_About this exercise_: Start at the line with "[(z, r, r) for" in the records below, stop at the line with "(.08, .075, .112))", and return every line in that span exactly, the two end lines included.

_Exercise data_:
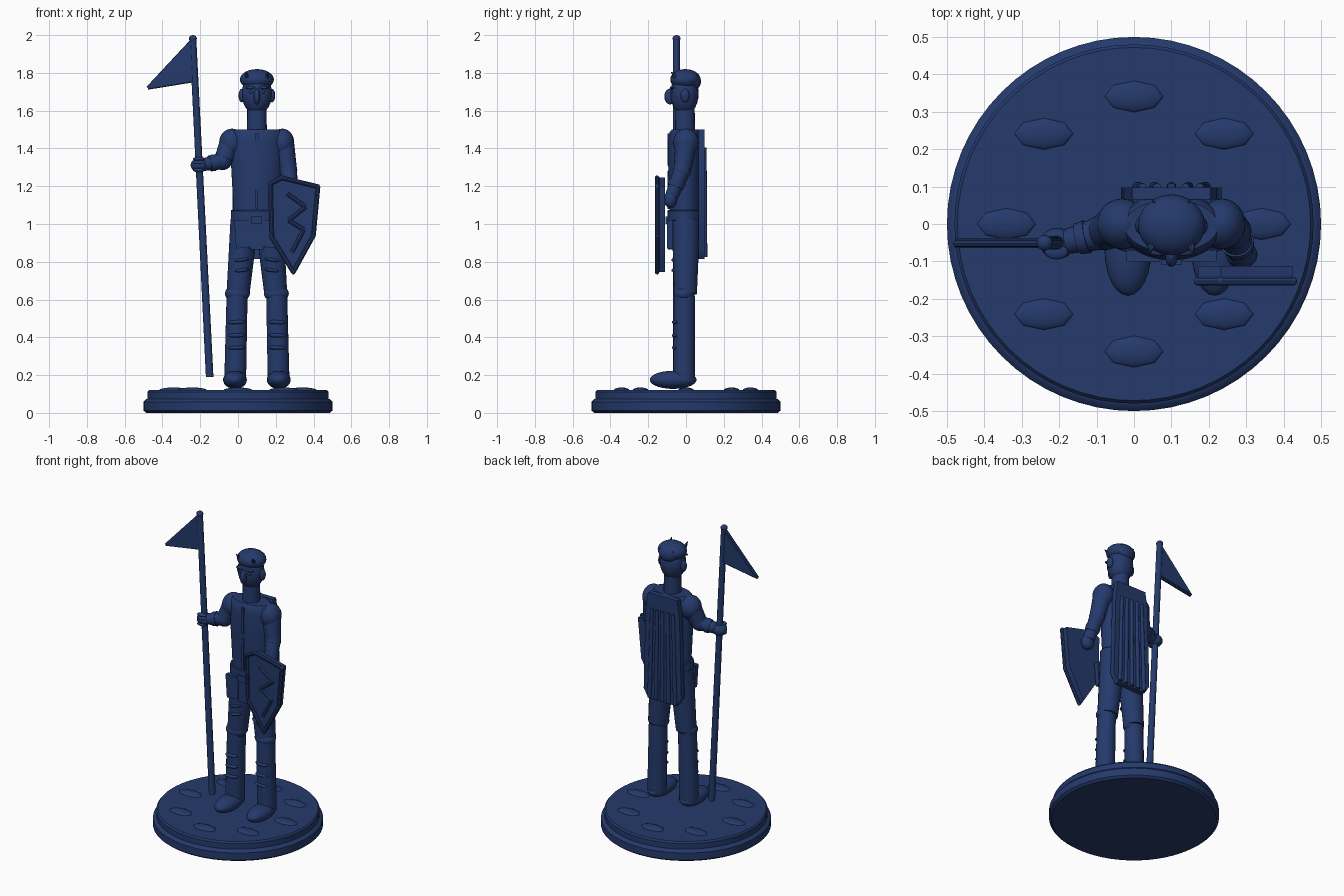
import bpy, bmesh, math
from mathutils import Vector, Matrix

NAVY = bpy.data.materials.new("navy")
NAVY.diffuse_color = (0.018, 0.042, 0.15, 1)
CX = 0.1  # body centre line


def finish(name, bm, angle=35):
    bmesh.ops.recalc_face_normals(bm, faces=bm.faces[:])
    me = bpy.data.meshes.new(name)
    bm.to_mesh(me)
    bm.free()
    me.polygons.foreach_set("use_smooth", [True] * len(me.polygons))
    me.set_sharp_from_angle(angle=math.radians(angle))
    me.materials.append(NAVY)
    ob = bpy.data.objects.new(name, me)
    bpy.context.collection.objects.link(ob)
    return ob


def ball(name, loc, radii, rot=(0, 0, 0), seg=24, rings=14):
    bm = bmesh.new()
    bmesh.ops.create_uvsphere(bm, u_segments=seg, v_segments=rings, radius=1)
    ob = finish(name, bm)
    ob.location, ob.scale, ob.rotation_euler = loc, radii, rot
    return ob


def limb(name, p, q, r1, r2, seg=20):
    p, q = Vector(p), Vector(q)
    d = q - p
    bm = bmesh.new()
    m = Matrix.Translation((p + q) / 2) @ d.to_track_quat('Z', 'Y').to_matrix().to_4x4()
    bmesh.ops.create_cone(bm, cap_ends=True, segments=seg, radius1=r1, radius2=r2,
                          depth=d.length, matrix=m)
    return finish(name, bm)


def prism(name, pts, y0, y1):
    """Front outline (x, z) extruded from y0 to y1."""
    bm = bmesh.new()
    f = bm.faces.new([bm.verts.new((x, y0, z)) for x, z in pts])
    r = bmesh.ops.extrude_face_region(bm, geom=[f])
    bmesh.ops.translate(bm, vec=(0, y1 - y0, 0),
                        verts=[v for v in r["geom"] if isinstance(v, bmesh.types.BMVert)])
    return finish(name, bm)


def box(name, x0, x1, y0, y1, z0, z1):
    return prism(name, [(x0, z0), (x1, z0), (x1, z1), (x0, z1)], y0, y1)


def loft(name, sections, cx=0, cy=0, seg=40):
    """Elliptical sections (z, rx, ry) joined into a closed body."""
    bm = bmesh.new()
    rings = [[bm.verts.new((cx + rx * math.cos(2 * math.pi * i / seg),
                            cy + ry * math.sin(2 * math.pi * i / seg), z))
              for i in range(seg)] for z, rx, ry in sections]
    for a, b in zip(rings, rings[1:]):
        for i in range(seg):
            j = (i + 1) % seg
            bm.faces.new((a[i], a[j], b[j], b[i]))
    bm.faces.new(rings[0])
    bm.faces.new(rings[-1])
    return finish(name, bm)


# Stepped round base with flat pebbles
loft("base", [(z, r, r) for r, z in [(.485, 0), (.5, .012), (.5, .058), (.487, .072),
     (.48, .074), (.48, .11), (.472, .12)]], seg=64)
for i in range(8):
    a = i * math.pi / 4
    ball("pebble", (.341 * math.cos(a), .341 * math.sin(a), .117), (.082, .044, .018), seg=8, rings=6)

# Legs, mirrored about the body centre line
for s in (-1, 1):
    ball("foot", (CX + .116 * s, -.068, .175), (.063, .124, .048))
    limb("shin", (CX + .115 * s, -.01, .17), (CX + .105 * s, -.008, .62), .058, .056)
    ball("knee", (CX + .103 * s, -.01, .632), (.066, .056, .046))
    limb("thigh", (CX + .1 * s, -.003, .63), (CX + .065 * s, 0, 1.02), .061, .075)
    for k, z in enumerate((.48, .41, .345)):
        ball("shin_wrap", (CX + .108 * s, -.052, z), (.045, .023, .013), (0, .04 * s, 0), 16, 8)
    for z in (.81, .755):
        ball("thigh_fold", (CX + .08 * s, -.055, z), (.04, .023, .011), (0, .15 * s, 0), 16, 8)

# Hips, tunic, belt, placket, neck
loft("hips", [(.87, .095, .06), (.93, .12, .072), (1.06, .13, .08)], CX, -.005)
loft("tunic", [(1.02, .128, .082), (1.1, .125, .082), (1.3, .136, .088), (1.44, .138, .088),
               (1.485, .134, .082), (1.5, .125, .07)], CX, -.005)
loft("belt", [(1.015, .134, .088), (1.02, .138, .092), (1.07, .138, .092), (1.075, .134, .088)], CX, -.005)
box("buckle", CX - .028, CX + .028, -.108, -.085, 1.0, 1.04)
box("upper_placket", CX - .009, CX + .009, -.099, -.08, 1.31, 1.48)
box("lower_placket", CX - .007, CX + .007, -.097, -.08, 1.08, 1.28)
limb("neck", (CX, -.005, 1.47), (CX, -.005, 1.61), .053, .051)

# Skirt flaps
prism("left_flap", [(-.01, .87), (.07, .88), (.07, 1.02), (-.02, 1.02)], -.1, -.07)
prism("right_flap", [(.13, .88), (.21, .87), (.22, 1.02), (.13, 1.02)], -.1, -.07)
box("middle_flap", .065, .135, -.095, -.07, .865, 1.02)

# Head with hair, ears, nose, brows
ball("head", (CX, -.008, 1.69), (.08, .075, .112))
ball("nose", (CX, -.085, 1.675), (.017, .03, .042), seg=16, rings=10)
ball("hair", (CX, -.003, 1.765), (.09, .08, .055))
ball("hair_knot", (CX, .045, 1.755), (.06, .034, .045))
for s in (-1, 1):
    ball("ear", (CX + .08 * s, -.005, 1.68), (.017, .023, .036), seg=16, rings=10)
    ball("brow", (CX + .034 * s, -.073, 1.722), (.028, .012, .008), seg=12, rings=8)
    ball("eye", (CX + .032 * s, -.072, 1.7), (.011, .01, .01), seg=12, rings=8)
    limb("hair_tuft", (CX + .05 * s, -.05, 1.77), (CX + .058 * s, -.078, 1.805), .016, .002, 8)
    limb("hair_lock", (CX + .045 * s, -.03, 1.80), (CX + .045 * s, .06, 1.785), .007, .004, 8)

# Cape with vertical folds
prism("cape", [(-.005, 1.5), (.205, 1.5), (.222, 1.38), (.235, .87), (.2, .815), (0, .815),
               (-.035, .87), (-.022, 1.38)], .065, .098)
for i in range(-2, 3):
    limb("cape_fold", (CX + .038 * i, .098, 1.405), (CX + .046 * i, .1, .825), .011, .013, 12)

# Arm holding the pole
ball("shoulder", (-.032, 0, 1.43), (.068, .068, .075))
limb("upper_arm", (-.04, 0, 1.43), (-.075, -.02, 1.345), .058, .05)
ball("elbow", (-.082, -.022, 1.335), (.05, .048, .05))
limb("forearm", (-.08, -.022, 1.335), (-.19, -.05, 1.312), .046, .032)
limb("cuff", (-.125, -.034, 1.325), (-.15, -.04, 1.32), .045, .042)
ball("hand", (-.205, -.052, 1.312), (.046, .042, .038))
for z in (1.285, 1.305, 1.325, 1.345):
    ball("finger", (-.207, -.075, z), (.032, .02, .011), seg=12, rings=8)

# Arm carrying the shield
ball("shoulder", (.235, 0, 1.43), (.063, .068, .075))
limb("upper_arm", (.24, 0, 1.43), (.265, -.018, 1.29), .057, .047)
ball("elbow", (.266, -.02, 1.285), (.048, .048, .05))
limb("forearm", (.266, -.02, 1.285), (.285, -.075, 1.15), .046, .035)
limb("cuff", (.274, -.045, 1.225), (.279, -.057, 1.195), .046, .042)
ball("hand", (.288, -.082, 1.13), (.042, .036, .046))
limb("shield_grip", (.29, -.07, 1.13), (.29, -.13, 1.13), .018, .018, 12)

# Pole and pennant
limb("pole", (-.15, -.05, .19), (-.239, -.05, 1.985), .02, .018)
ball("pole_cap", (-.239, -.05, 1.982), (.021, .021, .018))
tri = [(-.24, 1.975), (-.478, 1.72), (-.23, 1.76)]
prism("pennant", tri, -.064, -.038)
for a, b in zip(tri, tri[1:] + tri[:1]):
    limb("pennant_hem", (a[0], -.052, a[1]), (b[0], -.052, b[1]), .009, .009, 8)

# Shield with raised rim and zigzag ridge
edge = [(.172, 1.215), (.232, 1.245), (.424, 1.198), (.4, .94), (.293, .745), (.178, .93)]
prism("shield", edge, -.15, -.112)
for a, b in zip(edge, edge[1:] + edge[:1]):
    limb("shield_rim", (a[0], -.153, a[1]), (b[0], -.153, b[1]), .012, .012, 10)
    ball("rim_joint", (a[0], -.153, a[1]), (.012, .012, .012), seg=10, rings=6)
zig = [(.262, 1.16), (.358, 1.09), (.268, 1.02), (.348, .97), (.285, .85)]
for a, b in zip(zig, zig[1:]):
    limb("shield_ridge", (a[0], -.15, a[1]), (b[0], -.15, b[1]), .011, .011, 8)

_Problem solution_:
loft("base", [(z, r, r) for r, z in [(.485, 0), (.5, .012), (.5, .058), (.487, .072),
     (.48, .074), (.48, .11), (.472, .12)]], seg=64)
for i in range(8):
    a = i * math.pi / 4
    ball("pebble", (.341 * math.cos(a), .341 * math.sin(a), .117), (.082, .044, .018), seg=8, rings=6)

# Legs, mirrored about the body centre line
for s in (-1, 1):
    ball("foot", (CX + .116 * s, -.068, .175), (.063, .124, .048))
    limb("shin", (CX + .115 * s, -.01, .17), (CX + .105 * s, -.008, .62), .058, .056)
    ball("knee", (CX + .103 * s, -.01, .632), (.066, .056, .046))
    limb("thigh", (CX + .1 * s, -.003, .63), (CX + .065 * s, 0, 1.02), .061, .075)
    for k, z in enumerate((.48, .41, .345)):
        ball("shin_wrap", (CX + .108 * s, -.052, z), (.045, .023, .013), (0, .04 * s, 0), 16, 8)
    for z in (.81, .755):
        ball("thigh_fold", (CX + .08 * s, -.055, z), (.04, .023, .011), (0, .15 * s, 0), 16, 8)

# Hips, tunic, belt, placket, neck
loft("hips", [(.87, .095, .06), (.93, .12, .072), (1.06, .13, .08)], CX, -.005)
loft("tunic", [(1.02, .128, .082), (1.1, .125, .082), (1.3, .136, .088), (1.44, .138, .088),
               (1.485, .134, .082), (1.5, .125, .07)], CX, -.005)
loft("belt", [(1.015, .134, .088), (1.02, .138, .092), (1.07, .138, .092), (1.075, .134, .088)], CX, -.005)
box("buckle", CX - .028, CX + .028, -.108, -.085, 1.0, 1.04)
box("upper_placket", CX - .009, CX + .009, -.099, -.08, 1.31, 1.48)
box("lower_placket", CX - .007, CX + .007, -.097, -.08, 1.08, 1.28)
limb("neck", (CX, -.005, 1.47), (CX, -.005, 1.61), .053, .051)

# Skirt flaps
prism("left_flap", [(-.01, .87), (.07, .88), (.07, 1.02), (-.02, 1.02)], -.1, -.07)
prism("right_flap", [(.13, .88), (.21, .87), (.22, 1.02), (.13, 1.02)], -.1, -.07)
box("middle_flap", .065, .135, -.095, -.07, .865, 1.02)

# Head with hair, ears, nose, brows
ball("head", (CX, -.008, 1.69), (.08, .075, .112))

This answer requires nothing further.